The Ad Vice are the guys who suffer so that we dont have to, agrees Lucas Foster. I appreciate the nobility of the idea that there are people whose lives are dedicated to dealing with things to allow the rest of us to live our lives and enjoy our personal freedoms.

When first introduced to Detective Tom Ludlow, he is still reeling from the death of his wife and finds solace in the bottle. He lives in the shadows of the streets and while he works alone, he serves under the protection of the brotherhood of Ad Vice and its leader, the enigmatic Captain Jack Wander.

Ludlow started out with righteous intentions wanting to save the world but somehow finds himself going very wrong, comments Ayer. Hes a man with a moral compass, which is why hes so troubled, and senses somehow that his life isnt going the right way.

STREET KINGS asks some provocative questions. What price should be paid for the greater good and at whose expense Where does the responsibility lie for a broken system and how can we fault those who put themselves in harms way Who protects those who protect us Essentially it is a story of brotherhood, loyalty and survival and all the gray areas in between.

What makes this story interesting to me is that theres nuance to these characters and everyone has a shade of gray, explains David Ayer. Its an urban thriller, so everyones a little bit corrupt, but I think the same is true in real life. Nobody wakes up and thinks theyre the bad guy. In their eyes they have found themselves in situations that grew beyond their control and are trying to survive.
David Ayer continues that although the film deals with the darker aspects of who we are as people, it illustrates there is always the opportunity for redemption: The film is structured like a tragedy and feels like a train wreck, but there is incredible redemption there. There is a message that no matter how far gone you are, there is always a way back.
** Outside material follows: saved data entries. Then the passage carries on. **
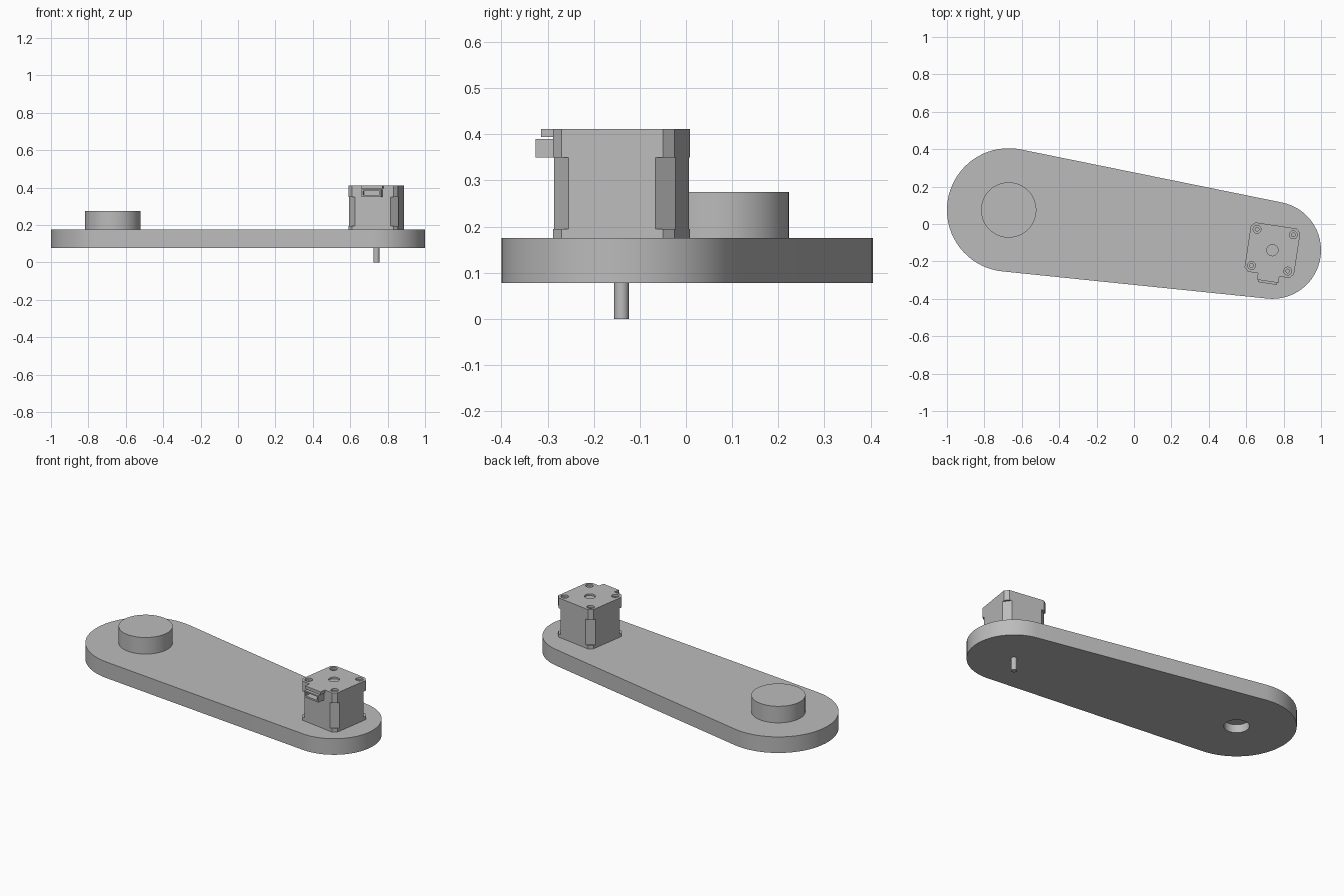
import bpy, bmesh, math
from mathutils import Matrix, Vector

cube = bpy.data.objects.get("Cube")
if cube:
    bpy.data.objects.remove(cube, do_unlink=True)

# Single flat colour
grey = bpy.data.materials.new("plain grey")
grey.use_nodes = True
colour = (0.5, 0.5, 0.5, 1)
grey.diffuse_color = colour
grey.node_tree.nodes["Principled BSDF"].inputs["Base Color"].default_value = colour

# Arm pivots: large round end and small round end
BIG, BIG_R = Vector((-0.67, 0.075)), 0.33
SMALL, SMALL_R = Vector((0.74, -0.14)), 0.26
PLATE_Z0, PLATE_Z1, TOP = 0.078, 0.175, 0.412
axis = SMALL - BIG
tilt = math.atan2(axis.y, axis.x)
motor_frame = Matrix.Translation(SMALL.to_3d()) @ Matrix.Rotation(tilt, 4, "Z")


def arc(centre, radius, start, end, steps):
    angles = [start + (end - start) * i / steps for i in range(steps + 1)]
    return [(centre[0] + radius * math.cos(a), centre[1] + radius * math.sin(a)) for a in angles]


def circle(centre, radius, steps=48):
    return arc(centre, radius, 0, math.tau, steps)[:-1]


def rectangle(x0, x1, y0, y1):
    return [(x0, y0), (x1, y0), (x1, y1), (x0, y1)]


def chamfered_square(h, c):
    return [(h, c - h), (h, h - c), (h - c, h), (c - h, h),
            (-h, h - c), (-h, c - h), (c - h, -h), (h - c, -h)]


def prism(name, outline, z0, z1, frame=None):
    bm = bmesh.new()
    base = bm.faces.new([bm.verts.new((x, y, z0)) for x, y in outline])
    top = bmesh.ops.extrude_face_region(bm, geom=[base])
    moved = [v for v in top["geom"] if isinstance(v, bmesh.types.BMVert)]
    bmesh.ops.translate(bm, verts=moved, vec=(0, 0, z1 - z0))
    bmesh.ops.recalc_face_normals(bm, faces=bm.faces)
    if frame:
        bm.transform(frame)
    mesh = bpy.data.meshes.new(name)
    bm.to_mesh(mesh)
    bm.free()
    mesh.materials.append(grey)
    ob = bpy.data.objects.new(name, mesh)
    bpy.context.collection.objects.link(ob)
    return ob


def activate(ob):
    bpy.ops.object.select_all(action="DESELECT")
    ob.select_set(True)
    bpy.context.view_layer.objects.active = ob


def cut(ob, outline, z0, z1, frame=None):
    cutter = prism("cutter", outline, z0, z1, frame)
    cutter.hide_render = True
    mod = ob.modifiers.new("cut", "BOOLEAN")
    mod.operation, mod.solver, mod.object = "DIFFERENCE", "EXACT", cutter
    activate(ob)
    bpy.ops.object.modifier_apply(modifier=mod.name)
    bpy.data.objects.remove(cutter, do_unlink=True)


def smooth(ob):
    activate(ob)
    bpy.ops.object.shade_smooth_by_angle(angle=math.radians(30))


# Arm plate: two arcs joined by their outer tangents, with a blind hole below
spread = math.acos((BIG_R - SMALL_R) / axis.length)
outline = arc(BIG, BIG_R, tilt + spread, tilt + math.tau - spread, 36)
outline += arc(SMALL, SMALL_R, tilt - spread, tilt + spread, 32)
plate = prism("arm_plate", outline, PLATE_Z0, PLATE_Z1)
cut(plate, circle(BIG, 0.07), PLATE_Z0 - 0.05, PLATE_Z0 + 0.05)

# Round boss on the large end, shaft under the small end
boss = prism("pivot_boss", circle(BIG, 0.148), PLATE_Z1, 0.275)
shaft = prism("motor_shaft", circle(SMALL, 0.016, 32), 0, PLATE_Z0 + 0.01)

# Motor: end caps with small corner chamfers, middle with larger ones
HALF = 0.1335
prism("motor_front_cap", chamfered_square(HALF, 0.022), PLATE_Z1, 0.195, motor_frame)
prism("motor_body", chamfered_square(HALF, 0.038), 0.195, 0.35, motor_frame)
cap = prism("motor_rear_cap", chamfered_square(HALF, 0.022), 0.35, TOP, motor_frame)

# Stepped screw holes and shallow bearing recess in the rear cap
for x in (-0.098, 0.098):
    for y in (-0.098, 0.098):
        cut(cap, circle((x, y), 0.021, 24), TOP - 0.012, TOP + 0.02, motor_frame)
        cut(cap, circle((x, y), 0.01, 24), TOP - 0.03, TOP + 0.02, motor_frame)
cut(cap, circle((0, 0), 0.03, 32), TOP - 0.01, TOP + 0.02, motor_frame)

# Cable socket with a slot, under a small lip
prism("socket_lip", rectangle(-0.058, 0.058, -0.168, -HALF), 0.394, TOP, motor_frame)
socket = prism("cable_socket", rectangle(-0.052, 0.052, -0.18, -HALF), 0.35, 0.39, motor_frame)
cut(socket, rectangle(-0.044, 0.044, -0.2, -0.145), 0.36, 0.382, motor_frame)

for part in (plate, boss, shaft, cap):
    smooth(part)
Anytime you try to tell a story thats populated by real people, there is going to be heroism, darkness, idealism, corruption, betrayal and love, says Stoff. Those are all the facets of life in every city and we werent interested in telling a story that was only dark and nihilistic that didnt leave you without someone finding their higher purpose. While the story certainly takes a very dark and disturbing turn, it really is the story of a hero.